◆ What the task asks
When the line containing "mesh = bpy.data.meshes.new(name)" appears in the entries below, begin printing there and stop after the line containing "wide = 0.435"; print each of those lines exactly and no other line.

◆ Data
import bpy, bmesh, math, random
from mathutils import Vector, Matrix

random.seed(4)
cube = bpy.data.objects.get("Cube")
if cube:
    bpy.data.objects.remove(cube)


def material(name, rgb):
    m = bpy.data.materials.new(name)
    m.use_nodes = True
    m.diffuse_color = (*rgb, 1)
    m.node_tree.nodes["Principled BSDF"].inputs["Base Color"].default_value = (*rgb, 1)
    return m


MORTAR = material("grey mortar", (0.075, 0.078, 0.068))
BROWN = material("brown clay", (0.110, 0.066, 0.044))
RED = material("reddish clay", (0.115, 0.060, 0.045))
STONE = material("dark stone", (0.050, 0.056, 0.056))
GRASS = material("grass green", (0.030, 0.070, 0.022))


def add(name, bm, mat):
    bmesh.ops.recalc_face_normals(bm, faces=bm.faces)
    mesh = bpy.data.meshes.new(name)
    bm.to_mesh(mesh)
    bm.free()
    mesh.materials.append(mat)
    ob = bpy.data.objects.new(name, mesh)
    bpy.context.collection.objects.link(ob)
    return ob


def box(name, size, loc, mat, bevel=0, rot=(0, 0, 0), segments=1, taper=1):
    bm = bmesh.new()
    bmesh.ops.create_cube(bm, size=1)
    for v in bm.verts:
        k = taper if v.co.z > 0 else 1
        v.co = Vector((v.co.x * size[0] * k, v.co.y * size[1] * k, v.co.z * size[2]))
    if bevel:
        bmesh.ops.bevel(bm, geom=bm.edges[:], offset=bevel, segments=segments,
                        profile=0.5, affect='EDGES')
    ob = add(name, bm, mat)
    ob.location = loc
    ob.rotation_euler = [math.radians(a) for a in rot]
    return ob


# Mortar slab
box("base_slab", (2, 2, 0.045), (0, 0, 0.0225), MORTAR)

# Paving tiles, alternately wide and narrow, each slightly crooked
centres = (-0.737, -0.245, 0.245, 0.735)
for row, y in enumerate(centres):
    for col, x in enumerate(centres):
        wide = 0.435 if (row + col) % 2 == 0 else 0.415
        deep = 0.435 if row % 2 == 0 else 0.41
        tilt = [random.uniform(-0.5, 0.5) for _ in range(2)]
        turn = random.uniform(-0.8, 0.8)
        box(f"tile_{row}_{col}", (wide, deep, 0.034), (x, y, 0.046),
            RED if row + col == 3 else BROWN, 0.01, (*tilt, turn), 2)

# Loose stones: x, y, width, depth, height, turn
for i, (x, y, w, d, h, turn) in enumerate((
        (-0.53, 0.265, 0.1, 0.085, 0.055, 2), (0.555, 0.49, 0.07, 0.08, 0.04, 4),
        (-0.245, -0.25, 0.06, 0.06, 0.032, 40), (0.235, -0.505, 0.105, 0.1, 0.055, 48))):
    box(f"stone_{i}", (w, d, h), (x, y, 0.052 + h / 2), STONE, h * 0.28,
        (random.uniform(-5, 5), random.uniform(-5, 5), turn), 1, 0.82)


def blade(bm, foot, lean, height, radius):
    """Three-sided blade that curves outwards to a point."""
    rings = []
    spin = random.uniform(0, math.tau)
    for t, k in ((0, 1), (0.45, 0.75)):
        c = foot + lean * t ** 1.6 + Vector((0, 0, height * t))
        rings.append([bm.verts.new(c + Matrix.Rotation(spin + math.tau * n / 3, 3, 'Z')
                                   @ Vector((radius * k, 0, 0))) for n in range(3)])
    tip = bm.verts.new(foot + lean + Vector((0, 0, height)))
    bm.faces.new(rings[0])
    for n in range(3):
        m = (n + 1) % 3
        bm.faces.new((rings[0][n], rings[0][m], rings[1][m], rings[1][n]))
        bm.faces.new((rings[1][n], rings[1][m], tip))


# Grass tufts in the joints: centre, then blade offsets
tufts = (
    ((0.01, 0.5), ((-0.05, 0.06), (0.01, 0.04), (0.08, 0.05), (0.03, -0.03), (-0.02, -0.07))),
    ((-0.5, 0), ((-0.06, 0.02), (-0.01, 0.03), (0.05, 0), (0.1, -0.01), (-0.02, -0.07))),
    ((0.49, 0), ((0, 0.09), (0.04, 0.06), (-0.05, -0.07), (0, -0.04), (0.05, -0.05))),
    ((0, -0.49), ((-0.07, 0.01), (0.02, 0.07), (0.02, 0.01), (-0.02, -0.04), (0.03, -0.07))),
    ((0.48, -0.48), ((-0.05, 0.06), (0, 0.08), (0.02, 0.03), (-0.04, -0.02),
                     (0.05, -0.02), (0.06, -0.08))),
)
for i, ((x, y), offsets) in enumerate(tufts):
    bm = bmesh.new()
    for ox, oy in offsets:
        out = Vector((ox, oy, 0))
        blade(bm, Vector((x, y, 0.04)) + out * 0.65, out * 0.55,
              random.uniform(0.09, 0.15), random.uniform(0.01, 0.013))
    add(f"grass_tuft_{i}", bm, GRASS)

◆ Result for this exercise
    mesh = bpy.data.meshes.new(name)
    bm.to_mesh(mesh)
    bm.free()
    mesh.materials.append(mat)
    ob = bpy.data.objects.new(name, mesh)
    bpy.context.collection.objects.link(ob)
    return ob


def box(name, size, loc, mat, bevel=0, rot=(0, 0, 0), segments=1, taper=1):
    bm = bmesh.new()
    bmesh.ops.create_cube(bm, size=1)
    for v in bm.verts:
        k = taper if v.co.z > 0 else 1
        v.co = Vector((v.co.x * size[0] * k, v.co.y * size[1] * k, v.co.z * size[2]))
    if bevel:
        bmesh.ops.bevel(bm, geom=bm.edges[:], offset=bevel, segments=segments,
                        profile=0.5, affect='EDGES')
    ob = add(name, bm, mat)
    ob.location = loc
    ob.rotation_euler = [math.radians(a) for a in rot]
    return ob


# Mortar slab
box("base_slab", (2, 2, 0.045), (0, 0, 0.0225), MORTAR)

# Paving tiles, alternately wide and narrow, each slightly crooked
centres = (-0.737, -0.245, 0.245, 0.735)
for row, y in enumerate(centres):
    for col, x in enumerate(centres):
        wide = 0.435 if (row + col) % 2 == 0 else 0.415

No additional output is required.